WORKING DATA:
Start of Block

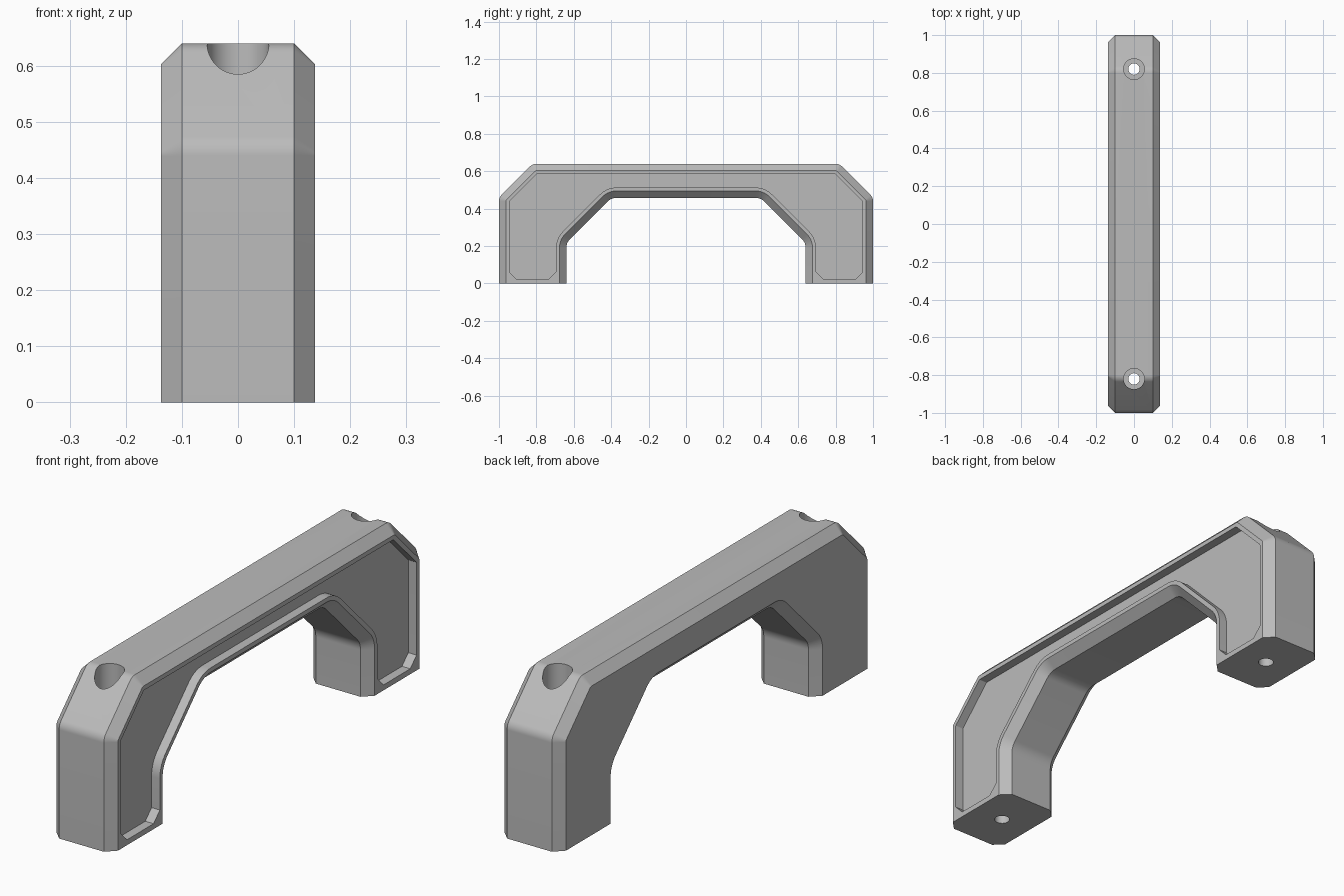
import bpy, bmesh, math
from mathutils import Vector

cube = bpy.data.objects.get("Cube")
if cube:
    bpy.data.objects.remove(cube, do_unlink=True)

HALF_W, CHAMFER = 0.137, 0.037
RECESS_INSET, RECESS_DEPTH = 0.055, 0.037
HOLE_Y, BORE_FLOOR = 0.82, 0.35
T = math.tan(math.pi / 8)


def fillet(prev, corner, nxt, radius, steps=8):
    """Arc points that round one corner of a (y, z) outline."""
    p, c, n = Vector(prev), Vector(corner), Vector(nxt)
    a, b = (p - c).normalized(), (n - c).normalized()
    half = a.angle(b) / 2
    centre = c + (a + b).normalized() * radius / math.sin(half)
    start = c + a * radius / math.tan(half) - centre
    end = c + b * radius / math.tan(half) - centre
    return [centre + start.lerp(end, i / steps).normalized() * radius
            for i in range(steps + 1)]


def mirrored(pts):
    return [Vector((-p.x, p.y)) for p in reversed(pts)]


def outline(d, foot=0.0, foot_cut=0.0):
    """Handle outline shrunk by d, with optional cut foot corners."""
    outer = [(1 - d, foot), (1 - d, 0.46 - d * T), (0.82 - d * T, 0.64 - d), (0, 0.64 - d)]
    inner = [(0, 0.458 + d), (0.40 + d * T, 0.458 + d), (0.64 + d, 0.218 + d * T), (0.64 + d, foot)]
    r_out, r_in = max(0.05 - d, 0.004), 0.07 + d
    if foot_cut:
        start = [Vector((1 - d - foot_cut, foot)), Vector((1 - d, foot + foot_cut))]
        end = [Vector((0.64 + d, foot + foot_cut)), Vector((0.64 + d + foot_cut, foot))]
    else:
        start, end = [Vector(outer[0])], [Vector(inner[3])]
    top = start + fillet(*outer[:3], r_out) + fillet(*outer[1:], r_out)
    under = fillet(*inner[:3], r_in) + fillet(*inner[1:], r_in) + end
    return top + mirrored(top) + mirrored(under) + under


def loft(name, sections):
    """Solid through matching outlines placed along x."""
    bm = bmesh.new()
    rings = [[bm.verts.new((x, p.x, p.y)) for p in pts] for x, pts in sections]
    for a, b in zip(rings, rings[1:]):
        for i in range(len(a)):
            j = (i + 1) % len(a)
            bm.faces.new((a[i], a[j], b[j], b[i]))
    bm.faces.new(rings[0])
    bm.faces.new(rings[-1])
    bmesh.ops.recalc_face_normals(bm, faces=bm.faces)
    mesh = bpy.data.meshes.new(name)
    bm.to_mesh(mesh)
    bm.free()
    obj = bpy.data.objects.new(name, mesh)
    bpy.context.collection.objects.link(obj)
    return obj


def cylinder(name, radius, y, z0, z1):
    bpy.ops.mesh.primitive_cylinder_add(vertices=48, radius=radius, depth=z1 - z0,
                                        location=(0, y, (z0 + z1) / 2))
    bpy.context.object.name = name
    return bpy.context.object


# Chamfered handle body
body = loft("handle_body", [
    (-HALF_W, outline(CHAMFER)), (-HALF_W + CHAMFER, outline(0)),
    (HALF_W - CHAMFER, outline(0)), (HALF_W, outline(CHAMFER))])

# Recessed panel on one side
panel = outline(RECESS_INSET, 0.022, 0.04)
cutters = [loft("recess_cutter", [(HALF_W - RECESS_DEPTH, panel), (HALF_W + 0.1, panel)])]

# Counterbored screw holes through both legs
for y in (-HOLE_Y, HOLE_Y):
    cutters.append(cylinder("counterbore_cutter", 0.055, y, BORE_FLOOR, 0.8))
    cutters.append(cylinder("screw_hole_cutter", 0.03, y, -0.1, BORE_FLOOR + 0.1))

bpy.context.view_layer.update()
bpy.ops.object.select_all(action='DESELECT')
bpy.context.view_layer.objects.active = body
body.select_set(True)
for cutter in cutters:
    cutter.hide_render = True
    mod = body.modifiers.new("cut", 'BOOLEAN')
    mod.operation, mod.solver, mod.object = 'DIFFERENCE', 'EXACT', cutter
    bpy.ops.object.modifier_apply(modifier=mod.name)
    bpy.data.objects.remove(cutter, do_unlink=True)

# Plain grey finish
grey = bpy.data.materials.new("plain_grey")
grey.use_nodes = True
grey.diffuse_color = (0.5, 0.5, 0.5, 1)
grey.node_tree.nodes["Principled BSDF"].inputs["Base Color"].default_value = (0.5, 0.5, 0.5, 1)
body.data.materials.clear()
body.data.materials.append(grey)
bpy.ops.object.shade_smooth_by_angle(angle=math.radians(30))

End of Block

WHAT THE TASK REQUIRES: What belongs in the answer is the line with "bpy.ops.object.select_all(action='DESELECT')" plus every later line of the listing, copied word for word and nothing besides.

SOLUTION TO THE EXERCISE:
bpy.ops.object.select_all(action='DESELECT')
bpy.context.view_layer.objects.active = body
body.select_set(True)
for cutter in cutters:
    cutter.hide_render = True
    mod = body.modifiers.new("cut", 'BOOLEAN')
    mod.operation, mod.solver, mod.object = 'DIFFERENCE', 'EXACT', cutter
    bpy.ops.object.modifier_apply(modifier=mod.name)
    bpy.data.objects.remove(cutter, do_unlink=True)

# Plain grey finish
grey = bpy.data.materials.new("plain_grey")
grey.use_nodes = True
grey.diffuse_color = (0.5, 0.5, 0.5, 1)
grey.node_tree.nodes["Principled BSDF"].inputs["Base Color"].default_value = (0.5, 0.5, 0.5, 1)
body.data.materials.clear()
body.data.materials.append(grey)
bpy.ops.object.shade_smooth_by_angle(angle=math.radians(30))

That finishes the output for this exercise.